The lumbering Heavy Chariot may look unwieldy, but the poor soldiers crushed under its wheels don't seem to think so. Not only is the chariot the strongest melee ground unit in the Ancient Era, but it also may move farther than any other unit on open terrain, and it doesn't require any resources!
The Heavy Chariot is in fact a proto-cavalry, unlike the Chariot Archer in Civilization V (which was a ranged unit). But even when used as a regular melee unit it will crush its opponents, thanks to its superior Combat Strength. Its only nemesis is the Spearman, which has a special bonus versus cavalry, bringing its total CS to 35 against the chariot! So, stay away from any army with lines of Spearmen.

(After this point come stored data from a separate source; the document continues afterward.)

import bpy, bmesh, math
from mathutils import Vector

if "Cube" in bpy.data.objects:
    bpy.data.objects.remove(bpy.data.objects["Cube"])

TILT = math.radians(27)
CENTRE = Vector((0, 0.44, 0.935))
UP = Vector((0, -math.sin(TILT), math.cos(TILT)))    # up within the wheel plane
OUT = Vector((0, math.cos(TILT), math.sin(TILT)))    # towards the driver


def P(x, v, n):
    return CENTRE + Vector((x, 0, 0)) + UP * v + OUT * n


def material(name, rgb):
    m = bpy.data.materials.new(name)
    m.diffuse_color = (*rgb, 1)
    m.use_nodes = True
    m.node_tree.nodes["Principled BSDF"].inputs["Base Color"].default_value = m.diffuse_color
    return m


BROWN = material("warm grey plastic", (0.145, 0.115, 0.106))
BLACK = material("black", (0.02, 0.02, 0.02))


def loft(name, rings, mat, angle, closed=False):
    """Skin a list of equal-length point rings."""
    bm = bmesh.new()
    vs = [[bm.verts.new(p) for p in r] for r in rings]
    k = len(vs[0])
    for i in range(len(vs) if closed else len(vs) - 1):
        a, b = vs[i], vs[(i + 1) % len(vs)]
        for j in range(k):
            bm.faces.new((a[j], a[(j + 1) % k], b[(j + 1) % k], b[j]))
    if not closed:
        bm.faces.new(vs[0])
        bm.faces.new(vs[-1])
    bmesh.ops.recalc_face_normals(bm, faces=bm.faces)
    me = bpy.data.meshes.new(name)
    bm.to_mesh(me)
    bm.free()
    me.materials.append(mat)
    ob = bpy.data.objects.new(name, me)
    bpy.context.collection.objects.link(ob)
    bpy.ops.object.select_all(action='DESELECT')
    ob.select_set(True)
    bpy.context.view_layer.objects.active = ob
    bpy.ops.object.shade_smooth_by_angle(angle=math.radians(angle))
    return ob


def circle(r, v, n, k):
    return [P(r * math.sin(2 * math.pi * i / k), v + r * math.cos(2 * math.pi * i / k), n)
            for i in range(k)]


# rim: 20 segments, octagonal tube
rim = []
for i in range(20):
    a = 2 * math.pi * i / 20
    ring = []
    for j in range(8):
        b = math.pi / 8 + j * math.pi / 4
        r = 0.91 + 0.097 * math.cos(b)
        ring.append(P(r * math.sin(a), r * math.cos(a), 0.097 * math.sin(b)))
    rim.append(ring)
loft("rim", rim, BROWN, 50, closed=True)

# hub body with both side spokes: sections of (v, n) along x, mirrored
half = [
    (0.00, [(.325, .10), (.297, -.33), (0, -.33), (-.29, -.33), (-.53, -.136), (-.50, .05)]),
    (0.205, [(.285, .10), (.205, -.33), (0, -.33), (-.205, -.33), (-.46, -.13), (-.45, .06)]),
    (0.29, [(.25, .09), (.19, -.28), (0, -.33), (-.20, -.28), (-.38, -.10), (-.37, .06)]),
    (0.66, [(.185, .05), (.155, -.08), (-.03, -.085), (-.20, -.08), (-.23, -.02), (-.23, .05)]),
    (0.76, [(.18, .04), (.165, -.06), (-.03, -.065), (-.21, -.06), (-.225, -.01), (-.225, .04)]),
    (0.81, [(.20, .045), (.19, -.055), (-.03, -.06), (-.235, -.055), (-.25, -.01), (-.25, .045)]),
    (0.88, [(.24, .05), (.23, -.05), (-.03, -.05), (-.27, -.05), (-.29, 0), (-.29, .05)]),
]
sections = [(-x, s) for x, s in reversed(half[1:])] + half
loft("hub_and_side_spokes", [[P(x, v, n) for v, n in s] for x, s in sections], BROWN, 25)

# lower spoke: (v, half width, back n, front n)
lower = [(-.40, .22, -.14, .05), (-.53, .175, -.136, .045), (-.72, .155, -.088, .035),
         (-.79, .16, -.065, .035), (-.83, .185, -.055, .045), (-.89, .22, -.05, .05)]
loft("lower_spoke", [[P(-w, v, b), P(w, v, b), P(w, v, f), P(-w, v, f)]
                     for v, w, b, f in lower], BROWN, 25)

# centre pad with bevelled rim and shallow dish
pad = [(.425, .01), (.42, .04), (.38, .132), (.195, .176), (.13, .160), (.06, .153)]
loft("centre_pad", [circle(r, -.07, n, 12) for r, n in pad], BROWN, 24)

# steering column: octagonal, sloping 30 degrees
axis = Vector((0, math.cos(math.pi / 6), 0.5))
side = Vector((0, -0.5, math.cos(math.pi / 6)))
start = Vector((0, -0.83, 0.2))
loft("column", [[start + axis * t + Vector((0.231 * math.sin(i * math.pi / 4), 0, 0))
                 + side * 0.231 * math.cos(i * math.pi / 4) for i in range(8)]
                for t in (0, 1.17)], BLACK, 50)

Civilopedia entry Edit
Ox carts – sort of proto-chariots – were first built by early Indo-European peoples in Mesopotamia around 3000 BC. Not long after, c. 2500, horses were domesticated on the Eurasian steppes, a practice that quickly spread. And not long after that, horses got hitched (usually side-by-side) to the carts, which had been made lighter – often just a platform on two wheels with a low railing – and more maneuverable. Besides practical uses for chariots in transport and racing, chariots were very useful in war, giving ancient armies a mobile arm of their military. The Hittites were the first master charioteers in warfare, manned by three men in nimble chariots drawn by two horses. The Egyptians ran roughshod over their enemies using a similar contraption. The Persians were the first to build heavy chariots, with a four-horse team and sometimes scythes on the wheels, which proved really effective in smashing through enemy infantry lines.